Aerating the lawn is a great way to allow fertilizer, water, sunlight and seeds to enter hard-packed lawn surfaces. Cool season grasses are usually aerated in the fall, and warm season grasses are usually aerated in the summer. Most grass types should not be aerated in the winter months.
4. Fertilization and feeding
Warm season grasses are dormant in the winter months, and don’t require fertilization during this time. The best time to fertilize your warm season lawn is in the start of spring and fall months (some experts also recommend fertilizing in the summer as well). Cool season lawns also do not need fertilization in the winter months. The best time of year to fertilize a cool season grass lawn is in the fall, and some experts also recommend adding fertilization in the spring as well. Read more about lawn fertilization here.
5. Mowing and edging
Both warm season and cool season lawns will require little to no mowing or edging during the winter months. Cool season lawns should receive a final (and short) mowing in the late fall as it is still in a growth phase. Warm season lawns are dormant in the winter and won’t require mowing until the spring months.
6. Weeding and pest control
If your lawn has weeds and the ground isn’t too frozen to pull them out, use these inactive months to pluck and remove unwanted plants from the lawn. Otherwise you probably won’t see too many weeds or pests during the winter. Keep note of any unusual nesting from mice; their nests can inhibit the growth of healthy grass. If you have any reoccurring issues with moles, voles or any other pests, be sure you call in the right professional for the job. Find one here.

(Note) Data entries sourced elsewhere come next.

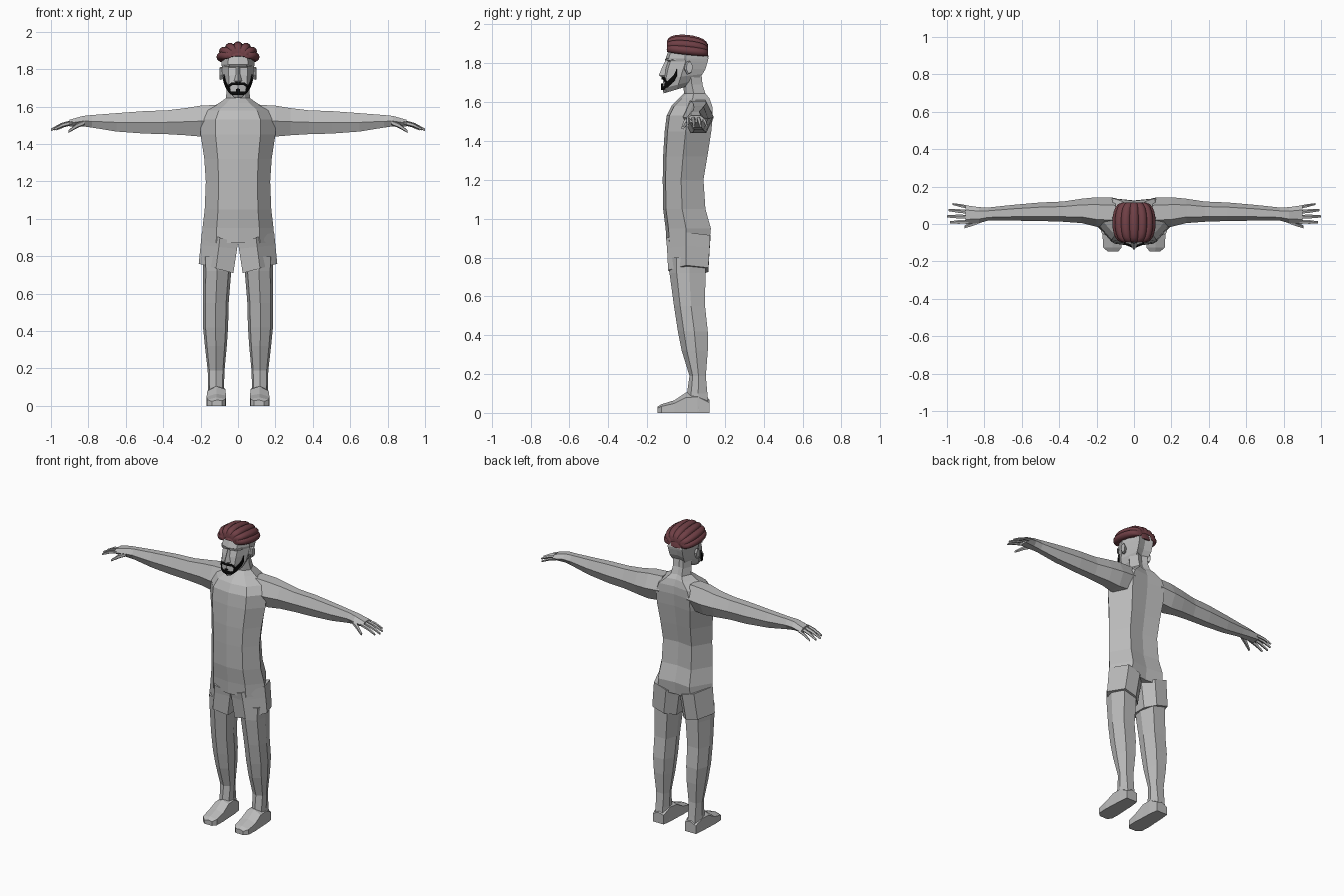
import bpy, bmesh, math
from mathutils import Vector

if "Cube" in bpy.data.objects:
    bpy.data.objects.remove(bpy.data.objects["Cube"], do_unlink=True)


def material(name, rgb):
    m = bpy.data.materials.new(name)
    m.use_nodes = True
    m.diffuse_color = (*rgb, 1)
    m.node_tree.nodes["Principled BSDF"].inputs["Base Color"].default_value = (*rgb, 1)
    return m


SKIN = material("light grey", (0.5, 0.5, 0.5))
HAIR = material("reddish brown", (0.16, 0.05, 0.06))
BLACK = material("black", (0.003, 0.003, 0.003))


def loft(name, rings, mat, caps=True, closed=True, mirror=False):
    """Skin a list of equal-length point rings."""
    bm = bmesh.new()
    rows = [[bm.verts.new(p) for p in r] for r in rings]
    n = len(rows[0])
    for a, b in zip(rows, rows[1:]):
        for i in range(n if closed else n - 1):
            j = (i + 1) % n
            bm.faces.new((a[i], a[j], b[j], b[i]))
    if caps:
        bm.faces.new(rows[0])
        bm.faces.new(rows[-1])
    bmesh.ops.recalc_face_normals(bm, faces=bm.faces)
    mesh = bpy.data.meshes.new(name)
    bm.to_mesh(mesh)
    bm.free()
    ob = bpy.data.objects.new(name, mesh)
    bpy.context.collection.objects.link(ob)
    mesh.materials.append(mat)
    if mirror:
        mod = ob.modifiers.new("mirror", "MIRROR")
        mod.use_axis = (True, False, False)
        mod.use_mirror_merge = False
        if ob.name != "head":
            mod.mirror_object = bpy.data.objects.get("head")
    return ob


def body_ring(z, w, yf, yb, tilt=0.0, corner=0.6, mid=0.45):
    """Eight-sided section: centre, corner and side points, front to back."""
    ym = yf + (yb - yf) * mid
    half = [(0, yf), (w * corner, yf + 0.015), (w, ym), (w * corner, yb)]
    pts = half + [(0, yb - 0.012)] + [(-x, y) for x, y in half[:0:-1]]
    return [(x, y, z + tilt * (y - yf)) for x, y in pts]


def oval(n, centre, u, v, turn=0.0):
    """Flat n-sided ring spanned by the two half axes u and v."""
    c, u, v = Vector(centre), Vector(u), Vector(v)
    angles = [turn + math.tau * i / n for i in range(n)]
    return [c + u * math.cos(a) + v * math.sin(a) for a in angles]


# head, with a raised jaw line behind the chin
head = loft("head", [body_ring(*r) for r in (
    (1.645, 0.035, -0.115, 0.03, 0.3),
    (1.67, 0.062, -0.122, 0.06, 0.25),
    (1.72, 0.078, -0.118, 0.085, 0.12),
    (1.77, 0.083, -0.108, 0.1, 0),
    (1.81, 0.086, -0.095, 0.112, 0),
    (1.825, 0.088, -0.105, 0.115, 0),
    (1.88, 0.085, -0.085, 0.105, 0),
    (1.92, 0.055, -0.05, 0.07, 0))], SKIN)

# torso and neck
loft("torso", [body_ring(*r) for r in (
    (0.87, 0.195, -0.1, 0.12),
    (0.95, 0.19, -0.105, 0.128),
    (1.05, 0.178, -0.118, 0.1),
    (1.2, 0.172, -0.12, 0.09),
    (1.32, 0.18, -0.118, 0.11),
    (1.45, 0.2, -0.11, 0.13),
    (1.53, 0.2, -0.1, 0.138),
    (1.58, 0.17, -0.075, 0.135),
    (1.62, 0.1, -0.035, 0.12),
    (1.645, 0.065, -0.01, 0.1),
    (1.69, 0.06, -0.015, 0.085),
    (1.74, 0.06, -0.02, 0.08))], SKIN)


def shorts_ring(z_in, z_out, x_in, x_out, yf, yb):
    outline = ((0, 0.1), (0.5, 0), (1, 0.45), (0.75, 1), (0.3, 1), (0, 0.75))
    return [(x_in + (x_out - x_in) * s, yf + (yb - yf) * t,
             z_in + (z_out - z_in) * s) for s, t in outline]


# shorts
loft("shorts_leg", [
    shorts_ring(0.87, 0.93, 0, 0.193, -0.103, 0.125),
    shorts_ring(0.84, 0.86, 0.005, 0.2, -0.098, 0.122),
    shorts_ring(0.71, 0.76, 0.025, 0.21, -0.092, 0.115)], SKIN, mirror=True)


def leg_ring(z, x_in, x_out, yf, yb):
    c = ((x_in + x_out) / 2, (yf + yb) / 2, z)
    u, v = Vector(((x_out - x_in) / 2, 0, 0)), Vector((0, (yb - yf) / 2, 0))
    shape = ((0, -1), (0.8, -0.6), (1, 0.1), (0.6, 1), (-0.6, 1), (-1, 0.1), (-0.8, -0.6))
    return [Vector(c) + u * a + v * b for a, b in shape]


# legs and feet
loft("leg", [leg_ring(*r) for r in (
    (0.8, 0.03, 0.19, -0.085, 0.1),
    (0.72, 0.036, 0.187, -0.085, 0.1),
    (0.55, 0.05, 0.188, -0.062, 0.098),
    (0.42, 0.053, 0.187, -0.042, 0.112),
    (0.32, 0.06, 0.177, -0.022, 0.112),
    (0.19, 0.072, 0.162, 0.018, 0.102),
    (0.1, 0.075, 0.16, 0.005, 0.11),
    (0.01, 0.07, 0.162, 0.0, 0.12))], SKIN, mirror=True)


def foot_ring(y, x_in, x_out, top):
    xm = (x_in + x_out) / 2
    return [(x_in, y, 0), (x_out, y, 0), (x_out, y, top * 0.75),
            (xm, y, top), (x_in, y, top * 0.85)]


loft("foot", [foot_ring(*r) for r in (
    (-0.148, 0.085, 0.14, 0.032),
    (-0.125, 0.066, 0.165, 0.045),
    (-0.06, 0.064, 0.168, 0.065),
    (0.0, 0.068, 0.164, 0.105),
    (0.06, 0.07, 0.162, 0.11),
    (0.12, 0.078, 0.155, 0.07))], SKIN, mirror=True)


def arm_ring(x, y0, y1, z0, z1):
    return oval(6, (x, (y0 + y1) / 2, (z0 + z1) / 2),
                (0, (y1 - y0) / 2, 0), (0, 0, (z1 - z0) / 1.73))


# arms and palms
loft("arm", [arm_ring(*r) for r in (
    (0.1, -0.02, 0.14, 1.45, 1.61),
    (0.2, -0.015, 0.143, 1.44, 1.605),
    (0.28, 0.005, 0.135, 1.447, 1.592),
    (0.38, 0.012, 0.12, 1.453, 1.58),
    (0.5, 0.016, 0.115, 1.456, 1.576),
    (0.65, 0.018, 0.102, 1.467, 1.565),
    (0.78, 0.018, 0.088, 1.488, 1.555),
    (0.83, 0.005, 0.09, 1.495, 1.55),
    (0.9, 0.0, 0.1, 1.495, 1.53))], SKIN, mirror=True)

# fingers: root, knuckle and tip
for name, root, tip, r in (
        ("index_finger", (0.885, 0.012, 1.515), (0.985, 0.008, 1.478), 0.011),
        ("middle_finger", (0.89, 0.038, 1.517), (1.0, 0.04, 1.476), 0.011),
        ("ring_finger", (0.89, 0.064, 1.515), (0.993, 0.074, 1.478), 0.011),
        ("little_finger", (0.88, 0.088, 1.51), (0.97, 0.106, 1.478), 0.009),
        ("thumb", (0.82, 0.018, 1.515), (0.905, -0.016, 1.468), 0.014)):
    a, b = Vector(root), Vector(tip)
    rings = [oval(5, a.lerp(b, t) + Vector((0, 0, lift)), (0, r * s, 0), (0, 0, r * s))
             for t, s, lift in ((0, 1, 0), (0.5, 1, 0.006), (1, 0.6, 0))]
    loft(name, rings, SKIN, mirror=True)

# nose, brows and ears
loft("nose", [[(-w, y, z), (0, yt, z), (w, y, z)] for w, y, yt, z in (
    (0.01, -0.09, -0.105, 1.815),
    (0.013, -0.1, -0.125, 1.775),
    (0.023, -0.105, -0.14, 1.738),
    (0.014, -0.11, -0.125, 1.728))], SKIN)
loft("brow", [oval(4, (x, y, 1.819), (0, 0.012, 0), (0, 0, 0.006), math.pi / 4)
              for x, y in ((0.012, -0.1), (0.045, -0.094), (0.072, -0.06))],
     SKIN, mirror=True)
loft("ear", [oval(6, (x, y, 1.778), (0, 0.02 * s, 0.008), (0, -0.004, 0.036 * s))
             for x, y, s in ((0.075, 0.005, 0.75), (0.092, 0.012, 1), (0.1, 0.018, 0.85))],
     SKIN, mirror=True)


def beard_strip(name, path, height):
    """Thin band laid onto the face."""
    pts = []
    for a, b in zip(path, path[1:]):
        pts += [Vector(a).lerp(Vector(b), i / 5) for i in range(5)]
    pts.append(Vector(path[-1]))
    rings = [[p + Vector((0, 0, height * k)) for k in (-0.5, 0, 0.5)] for p in pts]
    ob = loft(name, rings, BLACK, caps=False, closed=False)
    wrap = ob.modifiers.new("wrap", "SHRINKWRAP")
    wrap.target = head
    wrap.wrap_mode = "ABOVE_SURFACE"
    wrap.offset = 0.005
    mirror = ob.modifiers.new("mirror", "MIRROR")
    mirror.mirror_object = head
    thick = ob.modifiers.new("thickness", "SOLIDIFY")
    thick.thickness = 0.006
    thick.offset = 0


# beard and moustache
beard_strip("side_beard", [(0.082, -0.05, 1.755), (0.08, -0.065, 1.725),
                           (0.065, -0.09, 1.695), (0.045, -0.115, 1.675)], 0.034)
beard_strip("chin_beard", [(0.05, -0.11, 1.675), (0.0, -0.125, 1.672)], 0.018)
beard_strip("moustache", [(0.0, -0.12, 1.724), (0.035, -0.115, 1.722),
                          (0.058, -0.1, 1.7)], 0.014)
beard_strip("lip_beard", [(0.0, -0.125, 1.688), (0.012, -0.125, 1.686)], 0.018)

# hair: a base cap with thick locks swept from front to back
cap = loft("hair_cap", [oval(16, (0, 0.008 + 0.006 * k, 1.85 + 0.08 * math.sin(k)),
                             (0.1 * math.cos(k), 0, 0),
                             (0, 0.108 * math.cos(k), -0.02 * math.cos(k)))
                        for k in (0, 0.35, 0.7, 1.05, 1.4)], HAIR)
soft = [cap]
for i in range(-3, 4):
    a = math.radians(29 * i)
    rings = []
    for k in range(11):
        t = math.radians(-80 + 160 * k / 10)
        bulge = math.cos(t) ** 0.6
        y = 0.008 + 0.108 * math.sin(t)
        base = 1.862 - 0.1 * (y - 0.008)
        centre = (0.09 * math.sin(a) * (0.3 + 0.7 * bulge), y,
                  base + 0.062 * math.cos(a) * (0.15 + 0.85 * bulge))
        r = 0.012 + 0.014 * bulge
        rings.append(oval(10, centre, (r, 0, 0), (0, 0, r * 0.9)))
    soft.append(loft("hair_lock", rings, HAIR))

bpy.ops.object.select_all(action="DESELECT")
for ob in soft:
    ob.select_set(True)
bpy.context.view_layer.objects.active = cap
bpy.ops.object.shade_smooth_by_angle(angle=math.radians(50))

Common types of grass lawns
While there are many varieties of turf or lawn grass, there are generally two types of lawns for the yard: warm season grass and cool season grass. Which type you have is usually dependent upon where you live.
Warm Season Grasses: Bermudagrass, Zyosiagrass, Buffalograss, and Bahia are all warm season grasses. This grass type is most often found in warmer climates, like the south, and has a peak growing season from spring to fall; it can turn brown during the winter months but thrives in the hot heat of the summer.
Cool Season Grasses: bluegrasses, fescues and ryegrasses are all cool season grasses. This grass type grows well in regions with cold winters and warm summers, and can stay green nearly all year long. In periods of drought, these grasses need to be watered or else they will enter a dormant period and turn brown.